(Saved data entries)
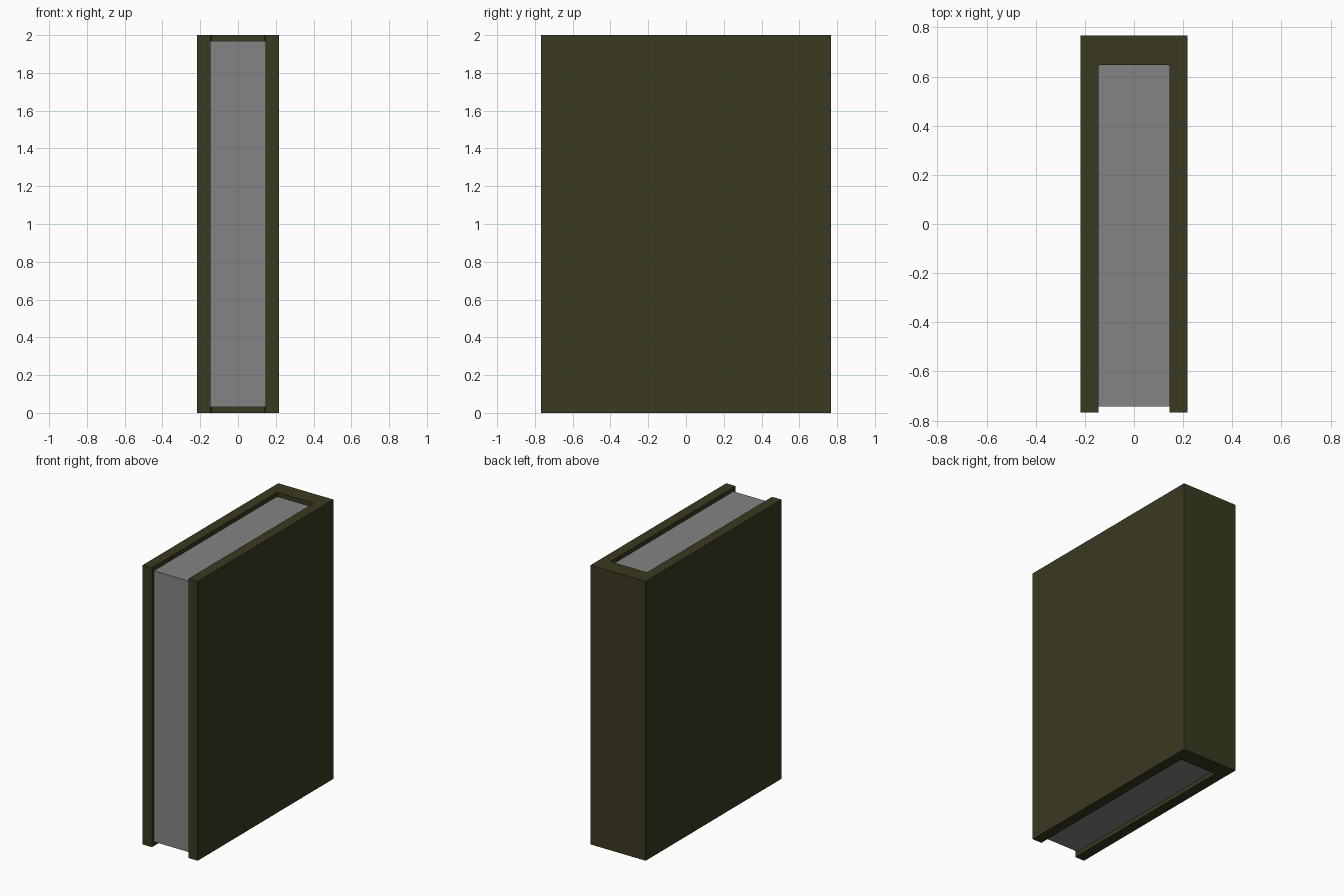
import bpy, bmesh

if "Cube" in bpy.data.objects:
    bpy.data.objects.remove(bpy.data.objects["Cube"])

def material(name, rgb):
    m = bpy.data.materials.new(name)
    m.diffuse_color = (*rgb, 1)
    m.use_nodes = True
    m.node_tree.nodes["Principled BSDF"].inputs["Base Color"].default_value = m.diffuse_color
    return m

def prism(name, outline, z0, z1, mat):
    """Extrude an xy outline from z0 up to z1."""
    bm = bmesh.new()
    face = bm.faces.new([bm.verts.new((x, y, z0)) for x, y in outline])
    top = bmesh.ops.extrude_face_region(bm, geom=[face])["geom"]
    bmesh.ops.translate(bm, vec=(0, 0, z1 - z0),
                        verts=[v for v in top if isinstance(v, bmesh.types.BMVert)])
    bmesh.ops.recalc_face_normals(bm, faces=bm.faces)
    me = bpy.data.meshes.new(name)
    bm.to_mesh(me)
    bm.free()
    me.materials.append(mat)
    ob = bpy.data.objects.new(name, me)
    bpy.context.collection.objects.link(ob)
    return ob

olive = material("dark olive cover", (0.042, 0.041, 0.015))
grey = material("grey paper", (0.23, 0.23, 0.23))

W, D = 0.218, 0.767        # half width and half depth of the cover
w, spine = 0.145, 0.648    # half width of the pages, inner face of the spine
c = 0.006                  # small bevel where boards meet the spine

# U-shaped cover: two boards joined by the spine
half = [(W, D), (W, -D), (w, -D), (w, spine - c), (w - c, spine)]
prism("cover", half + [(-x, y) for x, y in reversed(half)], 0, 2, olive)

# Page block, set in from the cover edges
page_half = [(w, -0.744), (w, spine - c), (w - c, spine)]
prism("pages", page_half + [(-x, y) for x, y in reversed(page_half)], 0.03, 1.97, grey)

__Work required__:
Go through the entries and return each line where the word "spine" occurs.

__Task response__:
w, spine = 0.145, 0.648    # half width of the pages, inner face of the spine
c = 0.006                  # small bevel where boards meet the spine
# U-shaped cover: two boards joined by the spine
half = [(W, D), (W, -D), (w, -D), (w, spine - c), (w - c, spine)]
page_half = [(w, -0.744), (w, spine - c), (w - c, spine)]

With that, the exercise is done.